Elzbieta arrived to the UK in August 2004. She is a qualified teacher of English; former lecturer at University of Warwick, former ESOL tutor and DPSI trained Legal Interpreter. In years 2007 to 2016, she worked in secondary schools in Walsall as a Head of Department specialising in running EAL Provision and Ethnic Minority Achievement Centre.
Between 2016 and 2020 she worked at Rights and Equality Sandwell as their strategic adviser on Migration and Equality. Her expertise lays in working with ethnic minorities, representing third sector and liaising with governmental officials.
She is the founder and Chair of Directors at European’s Welfare Association CIC– EWA CIC (organisation which runs one of the largest Polish supplementary school in West Midlands). She is also a former trustee at National Resource Centre for Supplementary Education (NRCSE) and acting as a trustee at the Federation of Poles in GB.
Her approach is to bring solutions, unite communities and tackle any form of discrimination and social exclusion.
To get in touch with Elzbieta, please email email@example.com
What does a Community Navigator do?
For more information about the place-based activity and the data and evidence that support the decisions around where the VRU is working, have a look at the Smethwick Story Map
Community Navigators are the VRU’s ‘people on the ground’. It is their job to work with communities, partners and stakeholders to reduce violence. We have seven navigators in total, one in each local authority area. They help co-ordinate the violence reduction effort in local neighbourhoods. They also help introduce new interventions that are designed to prevent and reduce violence.
Part of their role is to help communities access support and address issues that are causing violence.
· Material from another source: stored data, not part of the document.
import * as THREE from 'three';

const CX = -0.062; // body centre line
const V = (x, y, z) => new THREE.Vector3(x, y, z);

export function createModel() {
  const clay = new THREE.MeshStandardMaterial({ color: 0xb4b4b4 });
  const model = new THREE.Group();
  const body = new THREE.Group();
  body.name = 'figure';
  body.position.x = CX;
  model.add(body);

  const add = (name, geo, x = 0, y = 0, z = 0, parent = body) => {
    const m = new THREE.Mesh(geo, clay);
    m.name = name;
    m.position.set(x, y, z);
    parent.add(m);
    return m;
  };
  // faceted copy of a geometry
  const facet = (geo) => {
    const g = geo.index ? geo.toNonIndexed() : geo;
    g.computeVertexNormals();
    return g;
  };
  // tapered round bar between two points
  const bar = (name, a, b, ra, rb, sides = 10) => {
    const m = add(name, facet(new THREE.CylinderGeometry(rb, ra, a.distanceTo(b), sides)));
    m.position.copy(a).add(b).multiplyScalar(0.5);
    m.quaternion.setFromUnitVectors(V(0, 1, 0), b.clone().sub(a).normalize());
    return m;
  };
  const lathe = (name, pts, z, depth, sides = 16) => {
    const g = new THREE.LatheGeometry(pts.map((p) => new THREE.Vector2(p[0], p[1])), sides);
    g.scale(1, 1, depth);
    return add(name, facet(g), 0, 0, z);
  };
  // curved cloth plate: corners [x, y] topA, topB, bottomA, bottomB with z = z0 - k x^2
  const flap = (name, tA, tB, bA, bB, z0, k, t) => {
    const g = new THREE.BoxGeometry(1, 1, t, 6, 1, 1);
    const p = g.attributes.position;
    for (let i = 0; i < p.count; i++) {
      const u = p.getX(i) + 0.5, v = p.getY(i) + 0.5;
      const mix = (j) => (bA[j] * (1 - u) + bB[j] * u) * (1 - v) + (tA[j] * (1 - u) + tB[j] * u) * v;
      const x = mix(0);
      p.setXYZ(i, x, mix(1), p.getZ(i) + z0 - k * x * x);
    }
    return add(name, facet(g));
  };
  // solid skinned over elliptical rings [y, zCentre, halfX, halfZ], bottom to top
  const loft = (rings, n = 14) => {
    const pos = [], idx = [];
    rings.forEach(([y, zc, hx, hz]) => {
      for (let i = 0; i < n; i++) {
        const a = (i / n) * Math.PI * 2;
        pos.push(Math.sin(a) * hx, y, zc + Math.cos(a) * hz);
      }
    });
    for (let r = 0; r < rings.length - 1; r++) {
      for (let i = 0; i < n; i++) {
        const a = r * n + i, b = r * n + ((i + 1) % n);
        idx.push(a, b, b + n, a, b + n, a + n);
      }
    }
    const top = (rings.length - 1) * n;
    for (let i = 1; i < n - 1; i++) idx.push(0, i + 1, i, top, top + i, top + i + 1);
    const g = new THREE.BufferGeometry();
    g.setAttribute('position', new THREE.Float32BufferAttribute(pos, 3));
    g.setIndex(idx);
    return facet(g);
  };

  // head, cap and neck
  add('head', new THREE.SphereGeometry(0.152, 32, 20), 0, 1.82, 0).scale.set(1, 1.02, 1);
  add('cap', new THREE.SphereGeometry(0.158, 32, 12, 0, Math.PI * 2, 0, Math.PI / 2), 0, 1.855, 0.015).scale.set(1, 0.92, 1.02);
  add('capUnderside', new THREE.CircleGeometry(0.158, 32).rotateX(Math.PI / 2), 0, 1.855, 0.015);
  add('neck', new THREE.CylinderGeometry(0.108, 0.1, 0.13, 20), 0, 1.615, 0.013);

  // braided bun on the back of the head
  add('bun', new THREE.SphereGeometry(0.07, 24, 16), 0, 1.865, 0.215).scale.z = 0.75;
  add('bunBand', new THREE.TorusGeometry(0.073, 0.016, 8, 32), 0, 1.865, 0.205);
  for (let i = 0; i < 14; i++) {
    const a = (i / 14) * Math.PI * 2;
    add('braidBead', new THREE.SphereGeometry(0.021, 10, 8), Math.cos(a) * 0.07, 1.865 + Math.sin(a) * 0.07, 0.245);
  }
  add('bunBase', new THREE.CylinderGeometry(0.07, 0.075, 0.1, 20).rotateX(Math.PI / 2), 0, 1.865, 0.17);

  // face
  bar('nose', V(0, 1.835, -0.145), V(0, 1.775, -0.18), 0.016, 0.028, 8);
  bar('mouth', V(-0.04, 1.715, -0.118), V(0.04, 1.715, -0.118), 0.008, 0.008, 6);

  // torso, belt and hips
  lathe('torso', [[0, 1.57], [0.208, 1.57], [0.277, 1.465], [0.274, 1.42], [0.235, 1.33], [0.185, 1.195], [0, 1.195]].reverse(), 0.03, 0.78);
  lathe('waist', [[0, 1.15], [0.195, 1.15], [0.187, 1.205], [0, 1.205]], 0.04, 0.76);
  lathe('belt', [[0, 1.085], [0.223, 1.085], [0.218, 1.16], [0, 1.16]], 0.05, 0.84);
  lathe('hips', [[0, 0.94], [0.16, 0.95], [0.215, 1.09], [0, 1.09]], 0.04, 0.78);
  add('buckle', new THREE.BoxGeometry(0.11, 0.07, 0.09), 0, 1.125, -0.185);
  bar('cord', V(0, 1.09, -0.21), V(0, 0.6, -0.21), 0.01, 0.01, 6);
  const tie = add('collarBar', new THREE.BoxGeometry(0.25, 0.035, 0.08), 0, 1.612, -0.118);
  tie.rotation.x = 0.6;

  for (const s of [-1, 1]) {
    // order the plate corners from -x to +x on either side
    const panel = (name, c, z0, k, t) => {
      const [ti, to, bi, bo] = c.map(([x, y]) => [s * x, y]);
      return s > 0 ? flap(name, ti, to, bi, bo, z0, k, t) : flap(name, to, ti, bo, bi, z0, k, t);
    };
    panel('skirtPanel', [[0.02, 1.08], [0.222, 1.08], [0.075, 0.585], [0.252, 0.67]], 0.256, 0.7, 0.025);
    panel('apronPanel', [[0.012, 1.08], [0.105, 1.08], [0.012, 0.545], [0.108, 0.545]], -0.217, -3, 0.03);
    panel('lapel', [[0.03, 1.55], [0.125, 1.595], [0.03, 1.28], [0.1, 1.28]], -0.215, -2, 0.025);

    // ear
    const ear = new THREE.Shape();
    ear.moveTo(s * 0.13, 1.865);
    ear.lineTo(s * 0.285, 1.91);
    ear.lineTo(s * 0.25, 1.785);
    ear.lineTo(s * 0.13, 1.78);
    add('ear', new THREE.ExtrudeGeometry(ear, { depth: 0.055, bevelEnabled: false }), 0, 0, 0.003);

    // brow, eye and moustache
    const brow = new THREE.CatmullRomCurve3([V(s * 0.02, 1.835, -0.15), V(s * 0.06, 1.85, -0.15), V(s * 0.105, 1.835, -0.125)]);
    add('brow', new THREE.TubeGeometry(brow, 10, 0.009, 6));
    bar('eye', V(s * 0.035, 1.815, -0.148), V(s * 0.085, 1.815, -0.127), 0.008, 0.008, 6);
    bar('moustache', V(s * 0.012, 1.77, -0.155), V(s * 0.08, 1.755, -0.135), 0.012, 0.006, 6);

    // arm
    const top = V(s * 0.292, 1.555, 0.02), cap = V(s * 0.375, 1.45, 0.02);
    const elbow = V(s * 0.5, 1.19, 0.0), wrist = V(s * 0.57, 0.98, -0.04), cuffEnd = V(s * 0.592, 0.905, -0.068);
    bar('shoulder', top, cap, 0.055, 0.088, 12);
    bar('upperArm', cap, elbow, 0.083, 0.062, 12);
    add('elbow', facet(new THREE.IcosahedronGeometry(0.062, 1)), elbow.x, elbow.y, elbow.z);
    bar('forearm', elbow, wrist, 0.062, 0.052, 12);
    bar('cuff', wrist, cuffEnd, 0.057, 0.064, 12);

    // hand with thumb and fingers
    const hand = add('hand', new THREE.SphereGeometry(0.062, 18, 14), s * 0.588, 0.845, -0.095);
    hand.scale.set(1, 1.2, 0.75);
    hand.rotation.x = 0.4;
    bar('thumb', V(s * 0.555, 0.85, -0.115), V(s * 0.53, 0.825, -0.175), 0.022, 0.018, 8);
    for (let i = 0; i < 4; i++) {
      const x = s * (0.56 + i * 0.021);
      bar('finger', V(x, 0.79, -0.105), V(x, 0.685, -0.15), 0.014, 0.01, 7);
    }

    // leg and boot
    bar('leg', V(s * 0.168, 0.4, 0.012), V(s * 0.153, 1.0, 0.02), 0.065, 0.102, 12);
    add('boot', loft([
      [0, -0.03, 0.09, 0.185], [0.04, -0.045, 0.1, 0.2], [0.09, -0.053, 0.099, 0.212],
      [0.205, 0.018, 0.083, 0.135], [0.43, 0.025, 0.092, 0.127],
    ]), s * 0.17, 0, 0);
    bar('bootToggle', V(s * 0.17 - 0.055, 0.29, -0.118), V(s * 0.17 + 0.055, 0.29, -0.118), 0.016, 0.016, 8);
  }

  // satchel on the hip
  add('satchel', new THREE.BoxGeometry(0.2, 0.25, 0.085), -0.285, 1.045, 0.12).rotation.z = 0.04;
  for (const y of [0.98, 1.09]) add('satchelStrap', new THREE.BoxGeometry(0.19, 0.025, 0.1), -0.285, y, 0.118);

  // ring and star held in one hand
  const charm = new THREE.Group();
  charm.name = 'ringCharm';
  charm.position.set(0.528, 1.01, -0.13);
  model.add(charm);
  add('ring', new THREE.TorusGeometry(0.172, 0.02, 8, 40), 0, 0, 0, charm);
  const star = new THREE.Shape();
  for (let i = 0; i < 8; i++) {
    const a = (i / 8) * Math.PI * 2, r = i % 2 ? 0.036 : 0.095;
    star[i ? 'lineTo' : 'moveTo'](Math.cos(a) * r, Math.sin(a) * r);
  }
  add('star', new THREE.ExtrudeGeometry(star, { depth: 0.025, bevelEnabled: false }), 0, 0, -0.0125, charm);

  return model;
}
They encourage people to adopt tried and test methods which are proven to reduce violence. They empower communities to become involved in the work of the VRU and develop relationships that lead to joint decision making. The navigators also play a vital role in supporting local voluntary sector organisations with funding and developing opportunities.
Across the West Midlands the VRU has trialled a number of violence prevention initiatives in specific places. The aim is to test what works. These schemes are running in small areas, with populations of around 20,000 people and it is the navigators who are going to be managing these projects on a day to day basis.
What is the Sandwell Navigator focusing on?
In Sandwell we are currently developing a new pilot project designed to reduce violence. The trial will test innovative approaches to violence prevention and reduction. As in the other areas, it is hoped that this test will produce evidence that supports investment in new and effective approaches to reducing violence.